Hazardous energy comes in many different forms, all of which are potentially harmful to employees: Electrical, mechanical, hydraulic, chemical, thermal, pneumatic or gravity.
Why implement a lockout/tagout programme?
An effective LOTO program has immediate impact on the whole organisation:
- Reduce the number of injuries and fatalities
- Control of insurance and compensation fees
- Better use of machines- reduce the downtime and improve productivity
- Strengthen workers skills
- More commitment from employees
Using its knowledge and expertise, Master Lock recommends a seven step process to effectively lockout equipment
Prepare for Shutdown
The authorised person must identify which sources of energy are present and must be controlled; identify what method of control will be used.
Notify all affected employees
The authorised person communicates the following information to notify affected persons:
- What is going to be locked/tagged out
- Why it is going to be locked/tagged out
- For approximately how long will the system be unavailable
- Who is responsible for the lockout/tag out

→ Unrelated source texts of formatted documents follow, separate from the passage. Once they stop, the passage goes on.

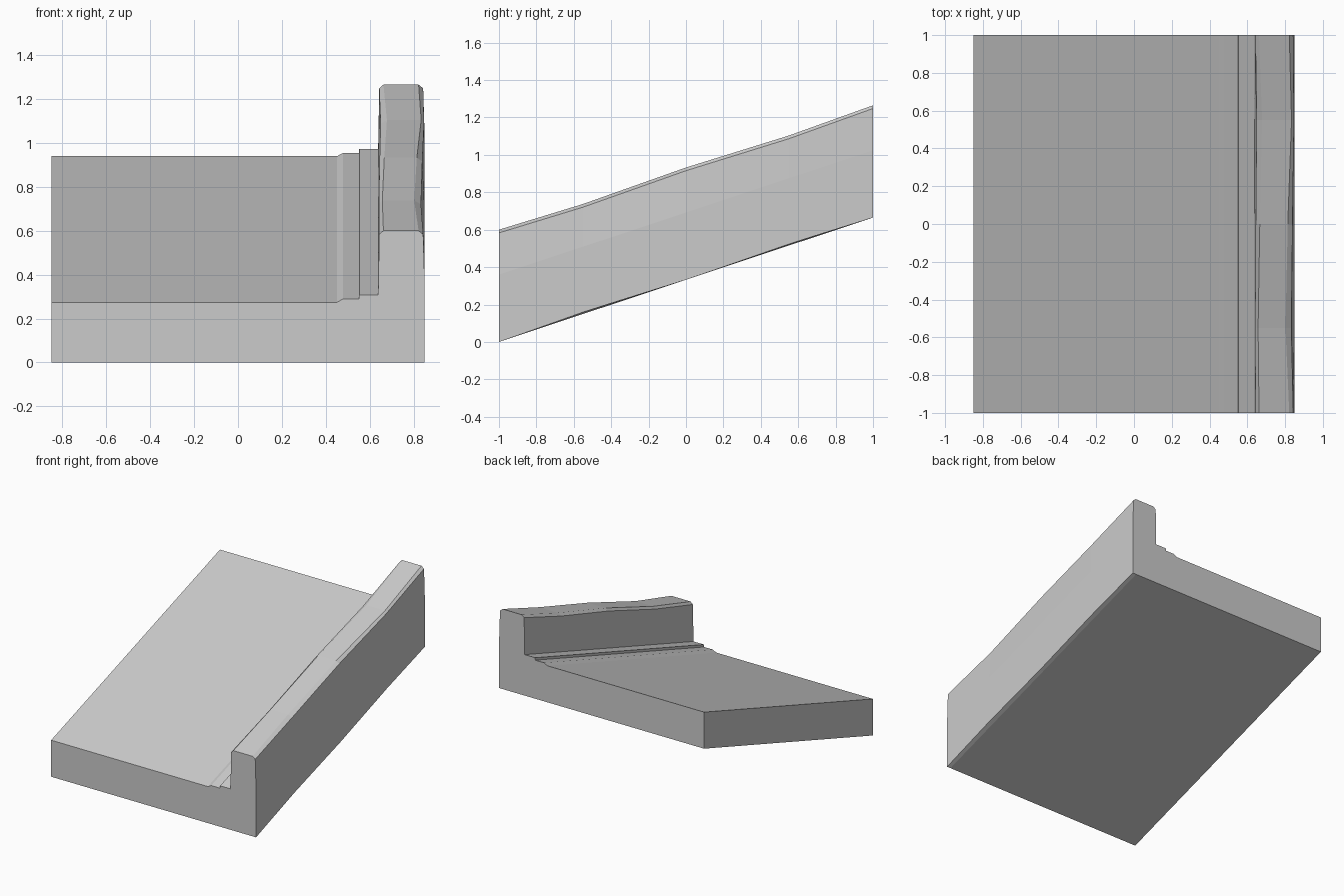
import bpy, bmesh

if "Cube" in bpy.data.objects:
    bpy.data.objects.remove(bpy.data.objects["Cube"])

RISE = 0.665  # climb from front to back

# Stations along the slope: y, shift of curb inner edge, outer edge, top height, lower outer edge
stations = [
    (-1.0, 0.0, 0.0, 0.0, 0.0),
    (-0.55, -0.005, -0.02, -0.012, 0.01),
    (0.0, 0.004, -0.008, 0.0, 0.0),
    (0.55, 0.016, 0.012, -0.012, 0.008),
    (1.0, 0.0, 0.0, 0.0, 0.0),
]


def section(inner, outer, top, low):
    """Cross-section of road, two gutter steps and worn curb, as (x, z)."""
    return [
        (-0.85, 0.0), (-0.85, 0.274),
        (0.45, 0.274), (0.478, 0.289), (0.55, 0.289),
        (0.552, 0.307), (0.638, 0.307),
        (0.643 + inner * 0.4, 0.583 + top),
        (0.662 + inner, 0.60 + top),
        (0.822 + outer, 0.60 + top),
        (0.843 + min(outer * 0.5, 0.004), 0.583 + top),
        (0.85, 0.36), (0.85, low), (0.82, 0.0),
    ]


# Sloped road with curb: loft the section along the stations
bm = bmesh.new()
rings = []
for y, *shift in stations:
    lift = RISE * (y + 1) / 2
    rings.append([bm.verts.new((x, y, z + lift)) for x, z in section(*shift)])
n = len(rings[0])
for a, b in zip(rings, rings[1:]):
    for i in range(n):
        j = (i + 1) % n
        bm.faces.new((a[i], a[j], b[j], b[i]))
bm.faces.new(rings[0])
bm.faces.new(rings[-1][::-1])
bmesh.ops.recalc_face_normals(bm, faces=bm.faces)

mesh = bpy.data.meshes.new("sloped_road_with_curb")
bm.to_mesh(mesh)
bm.free()
road = bpy.data.objects.new("sloped_road_with_curb", mesh)
bpy.context.collection.objects.link(road)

- Who to contact for more information
If the system is operating it should be shut down in its normal manner.
Isolation of system from hazardous energy
Isolate the energy with a lockout device and ensure complete blockage for the duration of the maintenance operation to prevent any possibility of reactivating the flow of energy.
Dissipation of residual or stored energy
Identify any stored energy in rams, flywheels, springs, pneumatic, or hydraulic systems and make sure it is dissiped.
- Lock up the device and ensure it cannot be removed, and the machine cannot be inadvertently operated.
- Each lock should only have one key
- There should be as many locks on the device as there are people working on it – each of the individuals should place their OWN lock on the system. Locks can only be removed by those who installed them.
Verify that the system is properly locked out before beginning any work